- Problem to work on -
The lines needed are those below that contain the word "return"; copy each one.

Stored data
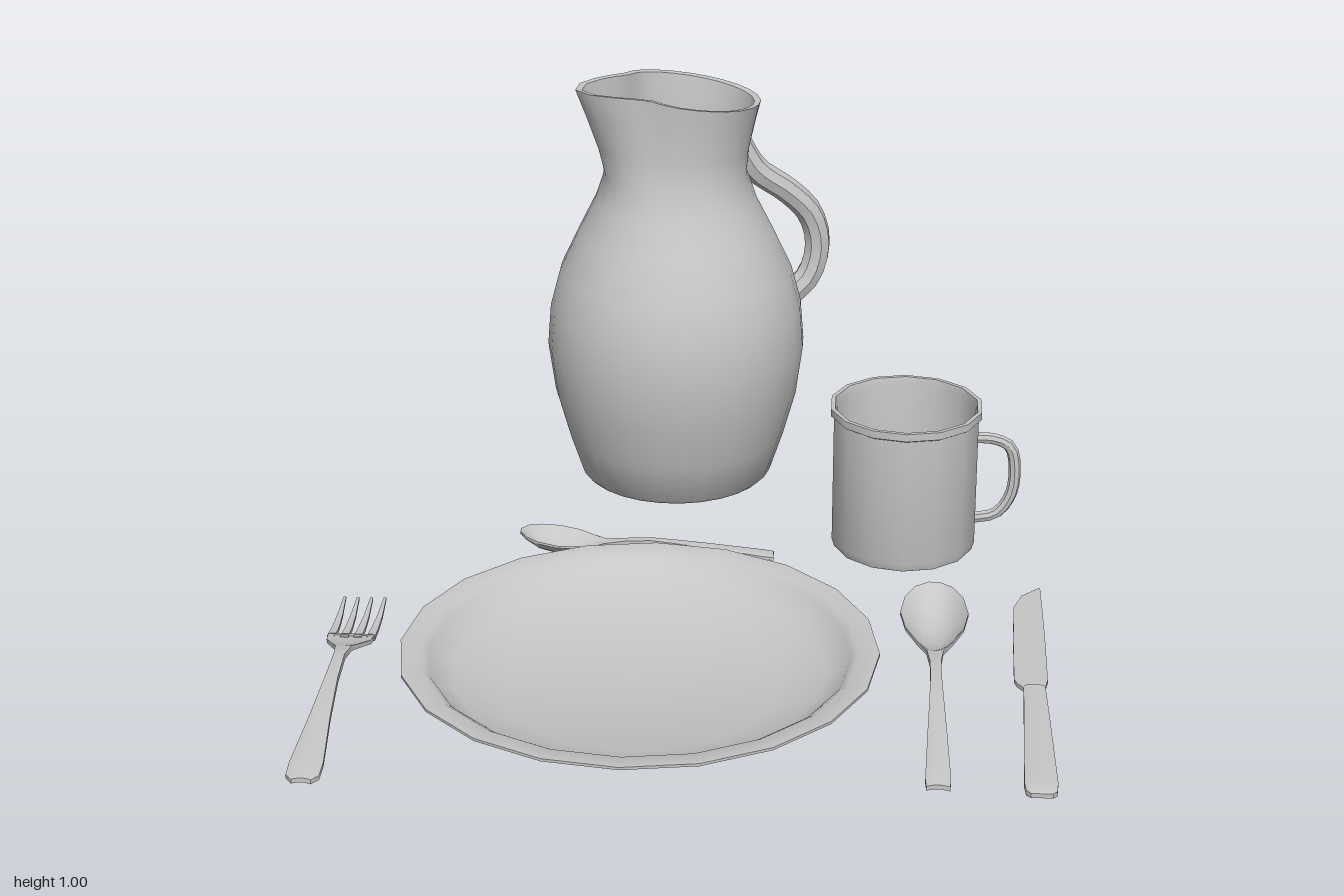
import * as THREE from 'three';
import { toCreasedNormals } from 'three/addons/utils/BufferGeometryUtils.js';

const grey = new THREE.MeshStandardMaterial({ color: 0xc6c6c6 });
grey.name = 'grey';

function part(name, geometry, crease = 0.7) {
  geometry.deleteAttribute('uv');
  const mesh = new THREE.Mesh(toCreasedNormals(geometry, crease), grey);
  mesh.name = name;
  return mesh;
}

const lathe = (points, sides) =>
  new THREE.LatheGeometry(points.map(([r, y]) => new THREE.Vector2(r, y)), sides);

// Tube through points in the x-y plane, scaled in z for flat straps
function strap(points, radius, flat = 1) {
  const path = new THREE.CatmullRomCurve3(points.map(([x, y]) => new THREE.Vector3(x, y, 0)));
  return new THREE.TubeGeometry(path, 16, radius, 8).scale(1, 1, flat);
}

// Solid strip along z; stations are [z, centreX, halfWidth, y, thickness, hollowDepth]
function strip(stations) {
  const M = 7, ring = M * 2, pos = [], idx = [];
  for (const [z, cx, hw, y, t, hollow = 0] of stations) {
    for (let k = 0; k < ring; k++) {
      const top = k < M;
      const u = ((top ? k : ring - 1 - k) / (M - 1)) * 2 - 1;
      pos.push(cx + u * hw, y - hollow * (1 - u * u) + (top ? t / 2 : -t / 2), z);
    }
  }
  const last = stations.length - 1;
  for (let i = 0; i < last; i++) {
    for (let j = 0; j < ring; j++) {
      const a = i * ring + j, b = i * ring + (j + 1) % ring;
      idx.push(a, a + ring, b, a + ring, b + ring, b);
    }
  }
  for (let j = 1; j < ring - 1; j++) {
    idx.push(0, j, j + 1);
    idx.push(last * ring, last * ring + j + 1, last * ring + j);
  }
  const g = new THREE.BufferGeometry();
  g.setAttribute('position', new THREE.Float32BufferAttribute(pos, 3));
  g.setIndex(idx);
  return g;
}

function createPitcher() {
  const group = new THREE.Group();
  group.name = 'pitcher';
  const body = lathe([
    [0, 0], [0.225, 0], [0.235, 0.01], [0.268, 0.11], [0.298, 0.22], [0.314, 0.34], [0.306, 0.44],
    [0.282, 0.53], [0.235, 0.63], [0.195, 0.71], [0.17, 0.78], [0.163, 0.85], [0.163, 0.93], [0.165, 1],
    [0.15, 0.998], [0.148, 0.93], [0.148, 0.85], [0.155, 0.78], [0.18, 0.71], [0.22, 0.63],
    [0.265, 0.53], [0.297, 0.36], [0.25, 0.11], [0.21, 0.025], [0, 0.025],
  ], 28);
  // Pull out the spout, pinch beside it and lower the rim toward the handle
  const p = body.attributes.position;
  for (let i = 0; i < p.count; i++) {
    const x = p.getX(i), y = p.getY(i), z = p.getZ(i), r = Math.hypot(x, z);
    if (y < 0.77 || r < 0.01) continue;
    const w = (y - 0.77) / 0.23;
    const a = Math.abs(Math.atan2(z, -x));
    const back = (1 - Math.cos(a)) / 2;
    const spout = 0.08 * Math.exp(-((a / 0.45) ** 2));
    const pinch = 0.014 * Math.exp(-(((a - 0.9) / 0.25) ** 2));
    const k = (r + w * (spout - pinch + 0.04 * back ** 2)) / r;
    p.setXYZ(i, x * k, y - 0.05 * w * back ** 1.3, z * k);
  }
  group.add(part('pitcherBody', body, 0.8));
  group.add(part('pitcherHandle', strap([
    [0.16, 0.83], [0.2, 0.765], [0.285, 0.7], [0.34, 0.64], [0.362, 0.56], [0.34, 0.475], [0.285, 0.425],
  ], 0.032)));
  group.position.set(-0.09, 0, -0.69);
  group.rotation.y = 0.34;
  return group;
}

function createMug() {
  const group = new THREE.Group();
  group.name = 'mug';
  group.add(part('mugBody', lathe([
    [0, 0], [0.145, 0], [0.165, 0.01], [0.171, 0.03], [0.171, 0.338], [0.178, 0.342], [0.178, 0.36],
    [0.168, 0.36], [0.164, 0.34], [0.164, 0.03], [0.15, 0.015], [0, 0.015],
  ], 14)));
  group.add(part('mugHandle', strap([
    [0.16, 0.28], [0.205, 0.278], [0.243, 0.26], [0.256, 0.2], [0.248, 0.135], [0.215, 0.088], [0.16, 0.075],
  ], 0.014, 0.9)));
  group.position.set(0.473, 0, -0.27);
  return group;
}

function createPlate() {
  const plate = part('plate', lathe([
    [0, 0], [0.28, 0], [0.37, 0.032], [0.51, 0.102], [0.51, 0.108], [0.465, 0.106], [0.45, 0.096],
    [0.435, 0.075], [0.4, 0.058], [0.3, 0.022], [0, 0.016],
  ], 20), 0.9);
  plate.position.set(-0.09, 0, 0.49);
  return plate;
}

function createSpoon(name) {
  return part(name, strip([
    [0.09, 0, 0.012, 0.078, 0.008, 0], [0.11, 0, 0.042, 0.076, 0.008, 0.018],
    [0.15, 0, 0.065, 0.07, 0.008, 0.04], [0.21, 0, 0.075, 0.062, 0.008, 0.048],
    [0.27, 0, 0.064, 0.055, 0.008, 0.04], [0.32, 0, 0.04, 0.048, 0.009, 0.02],
    [0.36, 0, 0.018, 0.045, 0.012, 0], [0.42, 0, 0.012, 0.05, 0.016],
    [0.5, 0, 0.012, 0.054, 0.016], [0.58, 0, 0.015, 0.048, 0.014],
    [0.7, 0, 0.02, 0.036, 0.012, -0.004], [0.86, 0, 0.026, 0.018, 0.01, -0.004],
    [0.885, 0, 0.024, 0.015, 0.01, -0.004],
  ]));
}

function createFork() {
  const group = new THREE.Group();
  group.name = 'fork';
  group.add(part('forkHandle', strip([
    [0.31, 0, 0.051, 0.02, 0.01, 0.006], [0.345, 0, 0.049, 0.024, 0.01, 0.006],
    [0.38, 0, 0.034, 0.034, 0.01, 0.003], [0.41, 0, 0.018, 0.042, 0.012],
    [0.46, 0, 0.012, 0.048, 0.014], [0.56, 0, 0.014, 0.044, 0.014],
    [0.7, 0, 0.022, 0.03, 0.012, -0.004], [0.86, 0, 0.035, 0.012, 0.01, -0.006],
    [0.905, 0, 0.034, 0.008, 0.01, -0.006], [0.922, 0, 0.02, 0.007, 0.01, -0.004],
  ])));
  for (const x of [-0.044, -0.0147, 0.0147, 0.044]) {
    group.add(part('forkTine', strip([
      [0.13, x * 1.04, 0.003, 0.022, 0.005], [0.2, x * 1.02, 0.006, 0.012, 0.008],
      [0.26, x, 0.008, 0.012, 0.009], [0.32, x, 0.009, 0.019, 0.01],
    ])));
  }
  group.position.x = -0.74;
  return group;
}

function createKnife() {
  const group = new THREE.Group();
  group.name = 'knife';
  group.add(part('knifeBlade', strip([
    [-0.01, 0.781, 0.003, 0.02, 0.005], [0.03, 0.762, 0.022, 0.02, 0.006],
    [0.09, 0.752, 0.032, 0.02, 0.007], [0.25, 0.748, 0.035, 0.02, 0.008],
    [0.43, 0.744, 0.036, 0.02, 0.008], [0.45, 0.745, 0.031, 0.02, 0.009],
    [0.47, 0.75, 0.022, 0.02, 0.01],
  ])));
  group.add(part('knifeHandle', strip([
    [0.46, 0.75, 0.023, 0.02, 0.012, -0.004], [0.6, 0.749, 0.027, 0.019, 0.012, -0.004],
    [0.86, 0.746, 0.034, 0.016, 0.012, -0.004], [0.89, 0.746, 0.031, 0.015, 0.012, -0.003],
    [0.9, 0.746, 0.022, 0.015, 0.01],
  ])));
  return group;
}

export function createModel() {
  const model = new THREE.Group();
  model.name = 'tableSetting';
  const spoon = createSpoon('soupSpoon');
  spoon.position.x = 0.54;
  // Smaller spoon lying across the top of the plate
  const small = createSpoon('dessertSpoon');
  small.scale.setScalar(0.745);
  small.rotation.y = Math.PI / 2;
  small.position.set(-0.487, 0, -0.167);
  model.add(createPitcher(), createMug(), createPlate(), createFork(), createKnife(), spoon, small);
  return model;
}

- Solution for this problem -
  return mesh;
  return new THREE.TubeGeometry(path, 16, radius, 8).scale(1, 1, flat);
  return g;
  return group;
  return group;
  return plate;
  return part(name, strip([
  return group;
  return group;
  return model;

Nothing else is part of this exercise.